**Exercise objective**
Every line of the data is to be reproduced exactly.
-- Exercise materials follows --
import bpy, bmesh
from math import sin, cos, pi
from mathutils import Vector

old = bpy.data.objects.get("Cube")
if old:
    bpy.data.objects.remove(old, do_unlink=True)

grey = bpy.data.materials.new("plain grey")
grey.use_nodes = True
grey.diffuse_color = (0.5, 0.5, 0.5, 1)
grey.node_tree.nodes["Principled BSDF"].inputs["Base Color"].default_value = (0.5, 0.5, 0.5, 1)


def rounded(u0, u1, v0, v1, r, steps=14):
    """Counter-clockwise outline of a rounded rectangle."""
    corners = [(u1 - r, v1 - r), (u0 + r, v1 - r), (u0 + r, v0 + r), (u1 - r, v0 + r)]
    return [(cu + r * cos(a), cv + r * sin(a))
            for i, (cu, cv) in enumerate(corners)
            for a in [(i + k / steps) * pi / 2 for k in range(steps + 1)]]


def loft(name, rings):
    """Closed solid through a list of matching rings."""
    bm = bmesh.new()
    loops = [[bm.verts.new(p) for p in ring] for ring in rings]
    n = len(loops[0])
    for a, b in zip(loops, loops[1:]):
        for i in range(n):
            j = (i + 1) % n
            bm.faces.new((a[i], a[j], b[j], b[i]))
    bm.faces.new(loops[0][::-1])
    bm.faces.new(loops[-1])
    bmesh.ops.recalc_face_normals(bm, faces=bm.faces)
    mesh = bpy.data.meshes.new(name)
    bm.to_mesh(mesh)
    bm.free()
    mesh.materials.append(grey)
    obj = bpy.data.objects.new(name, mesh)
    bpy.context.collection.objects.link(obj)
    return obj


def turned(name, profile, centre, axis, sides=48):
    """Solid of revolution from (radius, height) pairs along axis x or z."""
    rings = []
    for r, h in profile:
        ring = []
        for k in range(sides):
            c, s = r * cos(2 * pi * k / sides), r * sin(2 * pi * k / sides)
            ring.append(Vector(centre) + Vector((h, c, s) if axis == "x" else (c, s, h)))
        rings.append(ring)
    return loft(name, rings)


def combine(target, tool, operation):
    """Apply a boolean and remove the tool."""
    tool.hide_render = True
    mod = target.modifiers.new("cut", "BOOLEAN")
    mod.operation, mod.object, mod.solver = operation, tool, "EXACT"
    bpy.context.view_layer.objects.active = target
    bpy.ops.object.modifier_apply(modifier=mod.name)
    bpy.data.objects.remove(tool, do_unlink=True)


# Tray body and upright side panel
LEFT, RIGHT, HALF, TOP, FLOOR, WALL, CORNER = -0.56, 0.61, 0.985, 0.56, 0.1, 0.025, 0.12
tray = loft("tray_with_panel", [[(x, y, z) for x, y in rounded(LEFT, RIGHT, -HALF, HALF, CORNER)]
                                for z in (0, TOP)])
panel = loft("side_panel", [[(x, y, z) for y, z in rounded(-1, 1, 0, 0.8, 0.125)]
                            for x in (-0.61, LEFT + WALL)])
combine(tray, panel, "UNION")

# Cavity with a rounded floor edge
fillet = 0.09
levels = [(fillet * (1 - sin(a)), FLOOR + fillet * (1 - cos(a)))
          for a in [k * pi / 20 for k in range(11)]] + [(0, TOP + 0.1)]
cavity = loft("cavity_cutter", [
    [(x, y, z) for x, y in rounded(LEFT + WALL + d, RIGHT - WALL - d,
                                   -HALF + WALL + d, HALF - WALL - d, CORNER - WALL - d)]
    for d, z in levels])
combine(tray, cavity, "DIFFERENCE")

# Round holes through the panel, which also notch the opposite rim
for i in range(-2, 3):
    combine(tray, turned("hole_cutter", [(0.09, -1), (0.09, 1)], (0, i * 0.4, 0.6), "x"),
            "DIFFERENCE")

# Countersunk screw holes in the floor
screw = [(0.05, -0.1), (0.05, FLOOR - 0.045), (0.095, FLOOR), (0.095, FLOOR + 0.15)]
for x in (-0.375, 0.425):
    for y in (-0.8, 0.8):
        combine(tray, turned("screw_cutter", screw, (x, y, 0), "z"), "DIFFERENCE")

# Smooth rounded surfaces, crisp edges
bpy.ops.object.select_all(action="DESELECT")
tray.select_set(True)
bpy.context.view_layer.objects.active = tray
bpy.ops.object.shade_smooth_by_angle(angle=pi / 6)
-- Exercise materials concluded --
**Solution for this exercise**
import bpy, bmesh
from math import sin, cos, pi
from mathutils import Vector

old = bpy.data.objects.get("Cube")
if old:
    bpy.data.objects.remove(old, do_unlink=True)

grey = bpy.data.materials.new("plain grey")
grey.use_nodes = True
grey.diffuse_color = (0.5, 0.5, 0.5, 1)
grey.node_tree.nodes["Principled BSDF"].inputs["Base Color"].default_value = (0.5, 0.5, 0.5, 1)


def rounded(u0, u1, v0, v1, r, steps=14):
    """Counter-clockwise outline of a rounded rectangle."""
    corners = [(u1 - r, v1 - r), (u0 + r, v1 - r), (u0 + r, v0 + r), (u1 - r, v0 + r)]
    return [(cu + r * cos(a), cv + r * sin(a))
            for i, (cu, cv) in enumerate(corners)
            for a in [(i + k / steps) * pi / 2 for k in range(steps + 1)]]


def loft(name, rings):
    """Closed solid through a list of matching rings."""
    bm = bmesh.new()
    loops = [[bm.verts.new(p) for p in ring] for ring in rings]
    n = len(loops[0])
    for a, b in zip(loops, loops[1:]):
        for i in range(n):
            j = (i + 1) % n
            bm.faces.new((a[i], a[j], b[j], b[i]))
    bm.faces.new(loops[0][::-1])
    bm.faces.new(loops[-1])
    bmesh.ops.recalc_face_normals(bm, faces=bm.faces)
    mesh = bpy.data.meshes.new(name)
    bm.to_mesh(mesh)
    bm.free()
    mesh.materials.append(grey)
    obj = bpy.data.objects.new(name, mesh)
    bpy.context.collection.objects.link(obj)
    return obj


def turned(name, profile, centre, axis, sides=48):
    """Solid of revolution from (radius, height) pairs along axis x or z."""
    rings = []
    for r, h in profile:
        ring = []
        for k in range(sides):
            c, s = r * cos(2 * pi * k / sides), r * sin(2 * pi * k / sides)
            ring.append(Vector(centre) + Vector((h, c, s) if axis == "x" else (c, s, h)))
        rings.append(ring)
    return loft(name, rings)


def combine(target, tool, operation):
    """Apply a boolean and remove the tool."""
    tool.hide_render = True
    mod = target.modifiers.new("cut", "BOOLEAN")
    mod.operation, mod.object, mod.solver = operation, tool, "EXACT"
    bpy.context.view_layer.objects.active = target
    bpy.ops.object.modifier_apply(modifier=mod.name)
    bpy.data.objects.remove(tool, do_unlink=True)


# Tray body and upright side panel
LEFT, RIGHT, HALF, TOP, FLOOR, WALL, CORNER = -0.56, 0.61, 0.985, 0.56, 0.1, 0.025, 0.12
tray = loft("tray_with_panel", [[(x, y, z) for x, y in rounded(LEFT, RIGHT, -HALF, HALF, CORNER)]
                                for z in (0, TOP)])
panel = loft("side_panel", [[(x, y, z) for y, z in rounded(-1, 1, 0, 0.8, 0.125)]
                            for x in (-0.61, LEFT + WALL)])
combine(tray, panel, "UNION")

# Cavity with a rounded floor edge
fillet = 0.09
levels = [(fillet * (1 - sin(a)), FLOOR + fillet * (1 - cos(a)))
          for a in [k * pi / 20 for k in range(11)]] + [(0, TOP + 0.1)]
cavity = loft("cavity_cutter", [
    [(x, y, z) for x, y in rounded(LEFT + WALL + d, RIGHT - WALL - d,
                                   -HALF + WALL + d, HALF - WALL - d, CORNER - WALL - d)]
    for d, z in levels])
combine(tray, cavity, "DIFFERENCE")

# Round holes through the panel, which also notch the opposite rim
for i in range(-2, 3):
    combine(tray, turned("hole_cutter", [(0.09, -1), (0.09, 1)], (0, i * 0.4, 0.6), "x"),
            "DIFFERENCE")

# Countersunk screw holes in the floor
screw = [(0.05, -0.1), (0.05, FLOOR - 0.045), (0.095, FLOOR), (0.095, FLOOR + 0.15)]
for x in (-0.375, 0.425):
    for y in (-0.8, 0.8):
        combine(tray, turned("screw_cutter", screw, (x, y, 0), "z"), "DIFFERENCE")

# Smooth rounded surfaces, crisp edges
bpy.ops.object.select_all(action="DESELECT")
tray.select_set(True)
bpy.context.view_layer.objects.active = tray
bpy.ops.object.shade_smooth_by_angle(angle=pi / 6)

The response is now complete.